Available data START

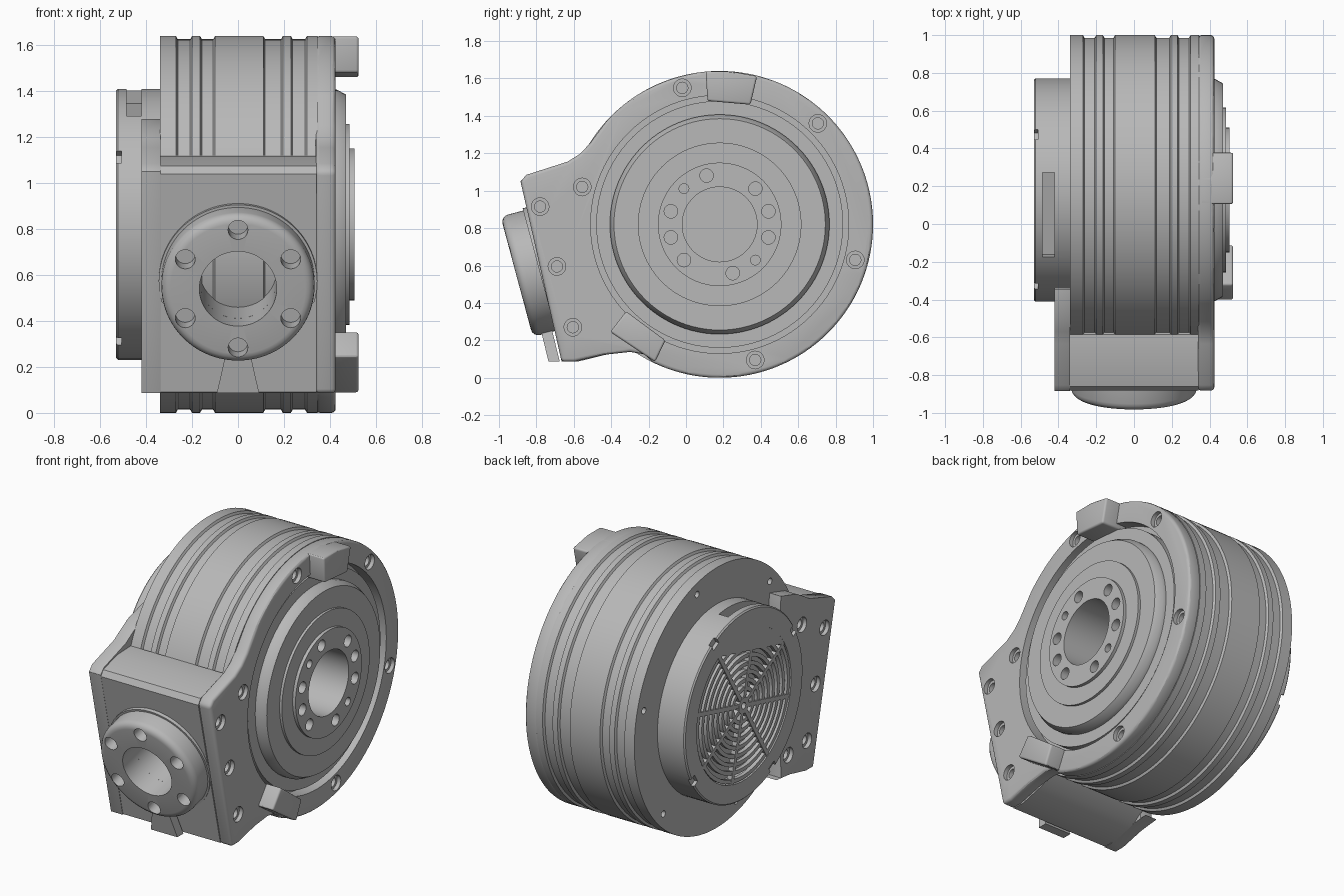
import bpy, bmesh, math
from math import cos, sin, pi, radians
from mathutils import Matrix, Vector

if "Cube" in bpy.data.objects:
    bpy.data.objects.remove(bpy.data.objects["Cube"])

CY, CZ = 0.18, 0.82              # drum axis
TILT = radians(15)               # lean of the mounting side
grey = bpy.data.materials.new("machined_grey")
grey.use_nodes = True
grey.diffuse_color = (0.48, 0.48, 0.48, 1)
grey.node_tree.nodes["Principled BSDF"].inputs["Base Color"].default_value = grey.diffuse_color

AXIS = Matrix.Translation((0, CY, CZ)) @ Matrix.Rotation(pi / 2, 4, 'Y')
NOSE = Matrix.Translation((0, -0.905, 0.54)) @ Matrix.Rotation(pi / 2 + TILT, 4, 'X')


def finish(name, bm):
    bmesh.ops.remove_doubles(bm, verts=bm.verts, dist=1e-5)
    bmesh.ops.recalc_face_normals(bm, faces=bm.faces)
    mesh = bpy.data.meshes.new(name)
    bm.to_mesh(mesh)
    bm.free()
    mesh.materials.append(grey)
    obj = bpy.data.objects.new(name, mesh)
    bpy.context.collection.objects.link(obj)
    return obj


def lathe(name, profile, matrix=AXIS, steps=96):
    """Turn a closed (radius, height) loop about the matrix's z axis."""
    bm = bmesh.new()
    rings = [[bm.verts.new(matrix @ Vector((r * cos(a), r * sin(a), h))) for r, h in profile]
             for a in (2 * pi * i / steps for i in range(steps))]
    n = len(profile)
    for i in range(steps):
        a, b = rings[i], rings[(i + 1) % steps]
        for j in range(n):
            k = (j + 1) % n
            if profile[j][0] == 0 and profile[k][0] == 0:
                continue
            quad = [a[j], a[k], b[k], b[j]]
            if profile[j][0] == 0:
                quad.pop()
            elif profile[k][0] == 0:
                quad.pop(2)
            bm.faces.new(quad)
    return finish(name, bm)


def rod(r, h0, h1, matrix=AXIS, steps=24):
    return lathe("cutter", [(0, h0), (r, h0), (r, h1), (0, h1)], matrix, steps)


def prism(name, outline, x0, x1):
    """Extrude a (y, z) outline along x."""
    bm = bmesh.new()
    face = bm.faces.new([bm.verts.new((x0, y, z)) for y, z in outline])
    moved = bmesh.ops.extrude_face_region(bm, geom=[face])["geom"]
    bmesh.ops.translate(bm, vec=(x1 - x0, 0, 0),
                        verts=[v for v in moved if isinstance(v, bmesh.types.BMVert)])
    return finish(name, bm)


def polar(r, a, side=0):
    """Point on the drum face: radius, angle in degrees, sideways offset."""
    a = radians(a)
    return (CY + r * cos(a) - side * sin(a), CZ + r * sin(a) + side * cos(a))


def bar(name, angle, r0, r1, half, x0, x1):
    return prism(name, [polar(r0, angle, -half), polar(r1, angle, -half),
                        polar(r1, angle, half), polar(r0, angle, half)], x0, x1)


def arc(r, a0, a1, n):
    return [polar(r, a0 + (a1 - a0) * i / n) for i in range(n + 1)]


def done(obj, cutters=(), bevel=0):
    """Bevel, cut, apply and shade one part."""
    if bevel:
        m = obj.modifiers.new("bevel", 'BEVEL')
        m.width, m.segments, m.limit_method, m.angle_limit = bevel, 3, 'ANGLE', radians(40)
    for c in cutters:
        m = obj.modifiers.new("cut", 'BOOLEAN')
        m.operation, m.solver, m.object = 'DIFFERENCE', 'EXACT', c
    if obj.modifiers:
        bpy.context.view_layer.update()
        mesh = bpy.data.meshes.new_from_object(
            obj.evaluated_get(bpy.context.evaluated_depsgraph_get()))
        obj.modifiers.clear()
        obj.data = mesh
    for c in cutters:
        bpy.data.objects.remove(c)
    bpy.ops.object.select_all(action='DESELECT')
    obj.select_set(True)
    bpy.context.view_layer.objects.active = obj
    bpy.ops.object.shade_smooth_by_angle(angle=radians(30))
    return obj


def screw_hole(y, z, x, inward):
    """Counterbored hole cutter starting at face x."""
    at = Matrix.Translation((x, y, z)) @ Matrix.Rotation(pi / 2 * inward, 4, 'Y')
    return lathe("cutter", [(0, -0.05), (0.047, -0.05), (0.047, 0.025), (0.03, 0.025),
                            (0.03, 0.06), (0, 0.06)], at, 24)


# Finned drum with an open pocket on the output side
R, DIP = 0.82, 0.014
profile = [(0, -0.34), (R, -0.34)]
for a, b in ((-0.27, -0.2), (-0.165, -0.1), (0.11, 0.195), (0.23, 0.3)):
    profile += [(R, a), (R - DIP, a + 0.008), (R - DIP, b - 0.008), (R, b)]
profile += [(R, 0.345), (0.3, 0.345), (0.3, 0.1), (0, 0.1)]
done(lathe("finned_drum", profile, steps=128),
     [rod(0.02, -0.4, -0.3, Matrix.Translation((0, *polar(0.75, 15 + 60 * i)))
          @ Matrix.Rotation(pi / 2, 4, 'Y')) for i in range(6)])

# Output side plate with its mounting wing
top_edge = [(-0.516, 1.25), (-0.57, 1.195), (-0.634, 1.155), (-0.853, 1.085), (-0.885, 1.05)]
low_edge = [(-0.665, 0.086), (-0.596, 0.086), (-0.436, 0.123), (-0.3, 0.138)]
plate = prism("output_side_plate", arc(R, -116, 137, 110) + top_edge + low_edge + [(-0.22, 0.125)],
              0.338, 0.425)
wing_holes = [(-0.555, 1.02), (-0.78, 0.915), (-0.69, 0.595), (-0.605, 0.27)]
ring_holes = [(-0.02, 1.55), (0.705, 1.36), (0.905, 0.63), (0.37, 0.095)]
done(plate, [rod(0.69, 0.3, 0.5, steps=96)]
     + [screw_hole(y, z, 0.425, -1) for y, z in wing_holes + ring_holes], 0.018)

# Stepped output rotor
rotor = lathe("output_rotor", [(0, 0.0), (0.66, 0.0), (0.66, 0.405), (0.587, 0.405), (0.587, 0.43),
                               (0.565, 0.47), (0.437, 0.47), (0.437, 0.486), (0.33, 0.486),
                               (0.33, 0.506), (0.2, 0.506), (0.2, 0.15), (0, 0.15)])
holes = []
for a in (105, 45, 15, -15, -45, -75, 225, 195, 165, 135):
    at = Matrix.Translation((0, *polar(0.27, a))) @ Matrix.Rotation(pi / 2, 4, 'Y')
    holes.append(rod(0.026 if a in (-45, 135) else 0.036, 0.42, 0.6, at))
done(rotor, holes)

# Two stop blocks standing proud of the plate
done(prism("upper_stop_block", [(0.105, 1.638), (0.24, 1.638), (0.38, 1.612),
                                (0.345, 1.46), (0.115, 1.48)], 0.35, 0.525), bevel=0.012)
done(prism("lower_stop_block", [(-0.32, 0.355), (-0.405, 0.245), (-0.165, 0.085), (-0.11, 0.2)],
           0.35, 0.525), bevel=0.012)

# Mounting wing on the fan side
wing = prism("fan_side_wing", [(-0.345, 1.28), (-0.5, 1.235)] + top_edge[1:] + low_edge
             + [(-0.345, 0.134)] + arc(0.62, 213, 147, 16), -0.42, -0.338)
done(wing, [screw_hole(y, z, -0.42, 1) for y, z in wing_holes + [(-0.42, 0.25)]], 0.018)

# Block between the wings, bored through to the drum
block = prism("mounting_block", [(-0.585, 1.12), (-0.72, 1.115), (-0.86, 1.075), (-0.882, 1.04),
                                 (-0.663, 0.09), (-0.58, 0.086), (-0.4, 0.13), (-0.3, 0.2),
                                 (-0.4, 0.5), (-0.45, 0.9)], -0.341, 0.341)
done(block, [rod(0.168, -0.6, 0.1, NOSE, 48)])

# Cable cover under the connecting flange
bm = bmesh.new()
for x, y, z in ((-0.055, -0.715, 0.25), (0.055, -0.715, 0.25),
                (0.092, -0.675, 0.086), (-0.092, -0.675, 0.086)):
    bm.verts.new((x, y, z))
face = bm.faces.new(bm.verts)
ext = bmesh.ops.extrude_face_region(bm, geom=[face])["geom"]
bmesh.ops.translate(bm, vec=(0, -0.06, 0), verts=[v for v in ext if isinstance(v, bmesh.types.BMVert)])
done(finish("cable_cover", bm))

# Tilted connecting flange with bore and bolt circle
flange = lathe("connecting_flange", [(0.3, -0.2), (0.345, -0.2), (0.345, -0.125), (0.333, -0.125)]
               + [(0.293 + 0.04 * cos(t * pi / 8), -0.04 + 0.04 * sin(t * pi / 8)) for t in range(5)]
               + [(0.168, 0), (0.168, -0.2)], NOSE)
bolts = [rod(0.043, -0.09, 0.1, NOSE @ Matrix.Translation((0.265 * sin(i * pi / 3),
                                                           0.265 * cos(i * pi / 3), 0)))
         for i in range(6)]
done(flange, bolts)

# Fan housing with a connector slot and clip notches
housing = lathe("fan_housing", [(0, -0.33), (0.59, -0.33), (0.59, -0.522), (0.582, -0.53),
                                (0.47, -0.53), (0.47, -0.43), (0, -0.43)])
done(housing, [bar("cutter", 104, 0.485, 0.65, 0.23, -0.485, -0.42)]
     + [bar("cutter", a, 0.55, 0.65, 0.03, -0.6, -0.508) for a in (60, 150, 240, 330)])

# Fan grille: rings, spokes, hub and blank panel
for i in range(8):
    r = 0.09 + 0.05 * i
    done(lathe("grille_ring", [(r, -0.5), (r + 0.024, -0.5), (r + 0.024, -0.525), (r, -0.525)], steps=64))
for i in range(8):
    done(bar("grille_spoke", 14 + 45 * i, 0.03, 0.475, 0.013, -0.527, -0.495))
done(lathe("grille_hub", [(0.02, -0.43), (0.05, -0.43), (0.05, -0.529), (0.02, -0.529)], steps=48))
done(prism("grille_panel", arc(0.475, 104 - 46, 104 + 46, 24), -0.529, -0.49))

Available data END

Task description —
Needed here is a verbatim copy of the data from the first line through the line with "NOSE = Matrix.Translation((0, -0.905, 0.54))", without pictures.

Task result —
import bpy, bmesh, math
from math import cos, sin, pi, radians
from mathutils import Matrix, Vector

if "Cube" in bpy.data.objects:
    bpy.data.objects.remove(bpy.data.objects["Cube"])

CY, CZ = 0.18, 0.82              # drum axis
TILT = radians(15)               # lean of the mounting side
grey = bpy.data.materials.new("machined_grey")
grey.use_nodes = True
grey.diffuse_color = (0.48, 0.48, 0.48, 1)
grey.node_tree.nodes["Principled BSDF"].inputs["Base Color"].default_value = grey.diffuse_color

AXIS = Matrix.Translation((0, CY, CZ)) @ Matrix.Rotation(pi / 2, 4, 'Y')
NOSE = Matrix.Translation((0, -0.905, 0.54)) @ Matrix.Rotation(pi / 2 + TILT, 4, 'X')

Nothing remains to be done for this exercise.